__Exercise description__: Give back exactly the lines of the material below, starting with the line with "const g = new THREE.Group();" and going on through the line with "ribs on the lid".
========================================
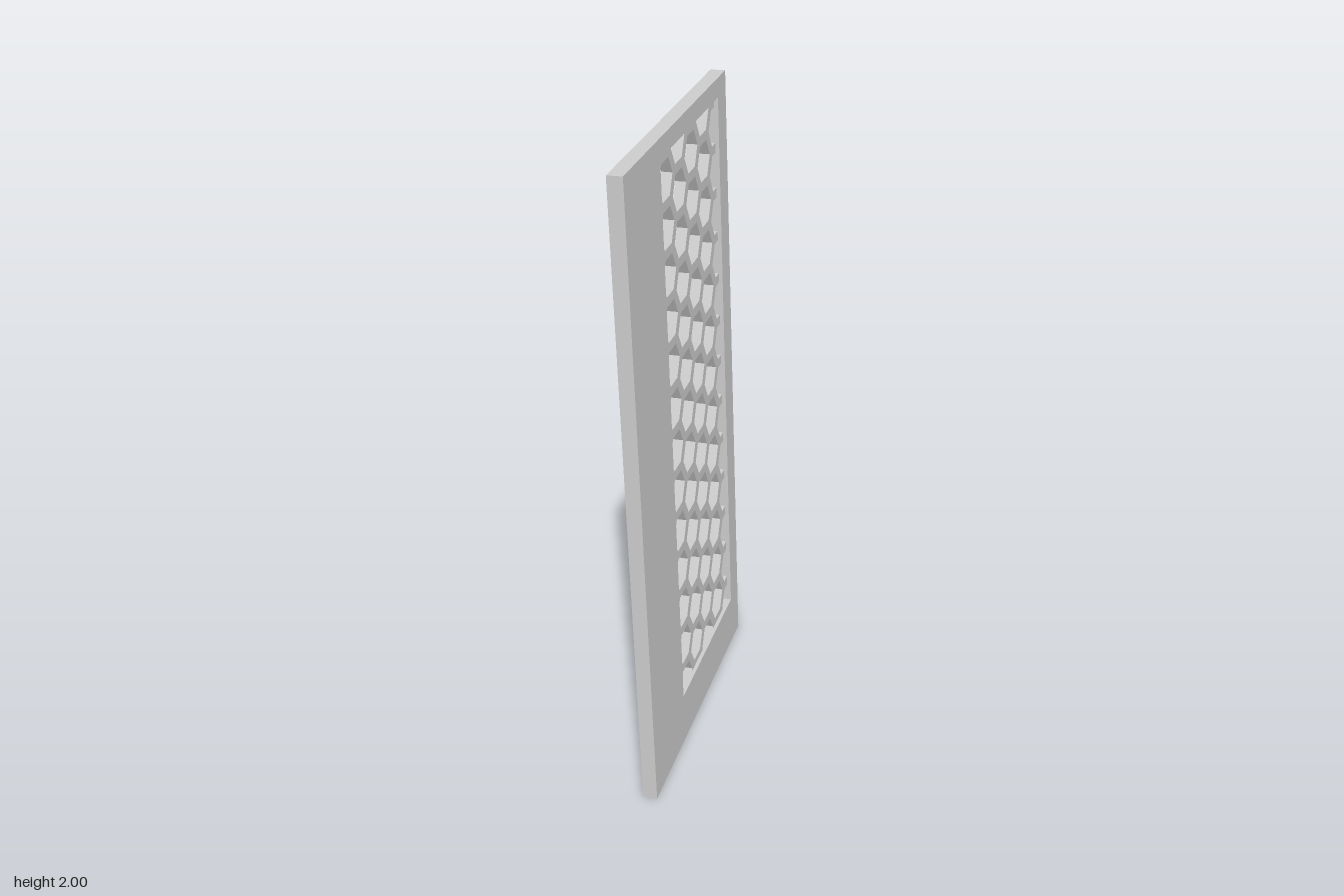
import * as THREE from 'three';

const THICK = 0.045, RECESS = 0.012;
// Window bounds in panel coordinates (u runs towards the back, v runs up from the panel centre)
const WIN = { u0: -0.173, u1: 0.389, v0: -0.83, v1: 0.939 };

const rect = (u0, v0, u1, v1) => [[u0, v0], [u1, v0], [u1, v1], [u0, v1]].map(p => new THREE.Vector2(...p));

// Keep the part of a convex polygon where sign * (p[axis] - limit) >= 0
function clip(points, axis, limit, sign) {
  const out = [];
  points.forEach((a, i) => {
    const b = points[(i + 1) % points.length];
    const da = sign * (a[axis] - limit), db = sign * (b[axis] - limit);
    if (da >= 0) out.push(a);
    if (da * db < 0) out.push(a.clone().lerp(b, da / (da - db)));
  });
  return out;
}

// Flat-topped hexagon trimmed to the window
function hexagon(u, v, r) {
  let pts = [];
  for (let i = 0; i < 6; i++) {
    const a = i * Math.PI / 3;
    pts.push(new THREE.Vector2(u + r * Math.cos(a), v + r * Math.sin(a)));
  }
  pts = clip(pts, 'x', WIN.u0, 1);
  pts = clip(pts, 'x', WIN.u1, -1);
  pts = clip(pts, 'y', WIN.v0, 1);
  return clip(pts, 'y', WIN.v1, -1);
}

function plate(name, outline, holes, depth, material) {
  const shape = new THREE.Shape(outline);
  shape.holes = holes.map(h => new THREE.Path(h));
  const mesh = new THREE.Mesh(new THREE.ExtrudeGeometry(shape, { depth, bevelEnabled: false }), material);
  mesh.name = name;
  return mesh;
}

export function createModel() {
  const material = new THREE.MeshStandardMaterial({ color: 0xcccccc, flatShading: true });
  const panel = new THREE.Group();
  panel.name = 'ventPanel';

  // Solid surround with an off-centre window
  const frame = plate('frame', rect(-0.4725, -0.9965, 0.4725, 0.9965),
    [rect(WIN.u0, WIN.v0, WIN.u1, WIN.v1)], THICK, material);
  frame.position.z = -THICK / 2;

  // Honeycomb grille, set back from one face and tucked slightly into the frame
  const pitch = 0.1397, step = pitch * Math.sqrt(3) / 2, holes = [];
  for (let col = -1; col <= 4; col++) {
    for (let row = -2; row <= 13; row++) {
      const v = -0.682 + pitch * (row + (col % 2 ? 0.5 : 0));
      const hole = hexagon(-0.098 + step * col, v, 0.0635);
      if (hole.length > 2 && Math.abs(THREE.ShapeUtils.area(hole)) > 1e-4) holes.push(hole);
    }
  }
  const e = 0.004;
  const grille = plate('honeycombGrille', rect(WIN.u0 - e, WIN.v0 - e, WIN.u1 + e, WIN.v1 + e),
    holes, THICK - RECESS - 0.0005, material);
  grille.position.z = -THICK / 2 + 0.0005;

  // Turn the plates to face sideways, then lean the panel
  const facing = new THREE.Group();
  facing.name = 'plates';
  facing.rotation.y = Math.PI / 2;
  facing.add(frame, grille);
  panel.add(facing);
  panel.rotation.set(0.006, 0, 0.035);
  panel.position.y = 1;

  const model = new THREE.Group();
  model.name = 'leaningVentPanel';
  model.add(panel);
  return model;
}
========================================
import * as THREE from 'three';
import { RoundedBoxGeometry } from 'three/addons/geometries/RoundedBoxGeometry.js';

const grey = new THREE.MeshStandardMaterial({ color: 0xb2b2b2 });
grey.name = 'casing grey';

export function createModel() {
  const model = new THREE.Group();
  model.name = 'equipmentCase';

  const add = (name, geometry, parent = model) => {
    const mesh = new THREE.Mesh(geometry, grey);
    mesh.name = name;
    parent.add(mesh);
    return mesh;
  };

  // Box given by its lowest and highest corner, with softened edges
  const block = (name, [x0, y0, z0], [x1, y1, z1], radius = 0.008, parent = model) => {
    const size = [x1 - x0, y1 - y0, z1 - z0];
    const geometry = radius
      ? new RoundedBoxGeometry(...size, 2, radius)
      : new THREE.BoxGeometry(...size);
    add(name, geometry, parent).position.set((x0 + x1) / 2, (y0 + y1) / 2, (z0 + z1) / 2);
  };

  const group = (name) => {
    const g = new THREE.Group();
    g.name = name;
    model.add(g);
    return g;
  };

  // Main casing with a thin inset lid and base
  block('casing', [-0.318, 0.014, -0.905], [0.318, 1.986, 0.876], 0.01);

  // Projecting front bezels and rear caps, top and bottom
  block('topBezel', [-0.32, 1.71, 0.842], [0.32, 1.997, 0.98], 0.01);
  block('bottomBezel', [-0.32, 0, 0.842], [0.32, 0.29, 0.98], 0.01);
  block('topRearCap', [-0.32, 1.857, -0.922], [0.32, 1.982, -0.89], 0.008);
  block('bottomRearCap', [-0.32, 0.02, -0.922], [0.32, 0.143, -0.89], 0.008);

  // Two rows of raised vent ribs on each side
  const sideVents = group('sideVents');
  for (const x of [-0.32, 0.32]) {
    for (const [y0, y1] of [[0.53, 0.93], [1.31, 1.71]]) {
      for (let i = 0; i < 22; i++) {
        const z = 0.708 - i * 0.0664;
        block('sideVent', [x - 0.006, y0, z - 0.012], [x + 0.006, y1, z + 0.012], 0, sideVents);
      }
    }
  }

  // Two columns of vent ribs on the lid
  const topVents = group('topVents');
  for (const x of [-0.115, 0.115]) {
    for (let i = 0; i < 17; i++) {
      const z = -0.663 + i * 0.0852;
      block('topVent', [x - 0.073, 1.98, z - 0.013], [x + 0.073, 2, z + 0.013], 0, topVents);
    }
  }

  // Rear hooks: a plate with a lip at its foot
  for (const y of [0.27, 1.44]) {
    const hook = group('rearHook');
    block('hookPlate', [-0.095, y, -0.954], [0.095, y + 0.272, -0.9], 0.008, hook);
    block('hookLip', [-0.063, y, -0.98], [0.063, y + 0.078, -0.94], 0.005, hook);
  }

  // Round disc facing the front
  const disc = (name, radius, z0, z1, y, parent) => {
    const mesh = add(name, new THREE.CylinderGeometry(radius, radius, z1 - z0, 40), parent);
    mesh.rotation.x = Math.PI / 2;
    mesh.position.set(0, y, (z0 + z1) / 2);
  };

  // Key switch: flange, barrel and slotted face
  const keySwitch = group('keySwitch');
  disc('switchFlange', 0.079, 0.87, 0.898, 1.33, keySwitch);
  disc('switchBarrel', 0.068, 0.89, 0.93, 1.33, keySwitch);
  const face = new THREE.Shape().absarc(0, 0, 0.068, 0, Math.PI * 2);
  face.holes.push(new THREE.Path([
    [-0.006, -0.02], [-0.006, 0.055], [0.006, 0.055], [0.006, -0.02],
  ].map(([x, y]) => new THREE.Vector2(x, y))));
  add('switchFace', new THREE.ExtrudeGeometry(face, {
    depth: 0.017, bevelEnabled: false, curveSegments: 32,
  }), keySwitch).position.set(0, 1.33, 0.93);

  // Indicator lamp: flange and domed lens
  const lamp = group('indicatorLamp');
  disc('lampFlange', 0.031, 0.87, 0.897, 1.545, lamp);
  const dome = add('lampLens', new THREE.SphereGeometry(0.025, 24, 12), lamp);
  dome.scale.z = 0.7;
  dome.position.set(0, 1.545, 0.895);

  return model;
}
========================================
__Task output__:
    const g = new THREE.Group();
    g.name = name;
    model.add(g);
    return g;
  };

  // Main casing with a thin inset lid and base
  block('casing', [-0.318, 0.014, -0.905], [0.318, 1.986, 0.876], 0.01);

  // Projecting front bezels and rear caps, top and bottom
  block('topBezel', [-0.32, 1.71, 0.842], [0.32, 1.997, 0.98], 0.01);
  block('bottomBezel', [-0.32, 0, 0.842], [0.32, 0.29, 0.98], 0.01);
  block('topRearCap', [-0.32, 1.857, -0.922], [0.32, 1.982, -0.89], 0.008);
  block('bottomRearCap', [-0.32, 0.02, -0.922], [0.32, 0.143, -0.89], 0.008);

  // Two rows of raised vent ribs on each side
  const sideVents = group('sideVents');
  for (const x of [-0.32, 0.32]) {
    for (const [y0, y1] of [[0.53, 0.93], [1.31, 1.71]]) {
      for (let i = 0; i < 22; i++) {
        const z = 0.708 - i * 0.0664;
        block('sideVent', [x - 0.006, y0, z - 0.012], [x + 0.006, y1, z + 0.012], 0, sideVents);
      }
    }
  }

  // Two columns of vent ribs on the lid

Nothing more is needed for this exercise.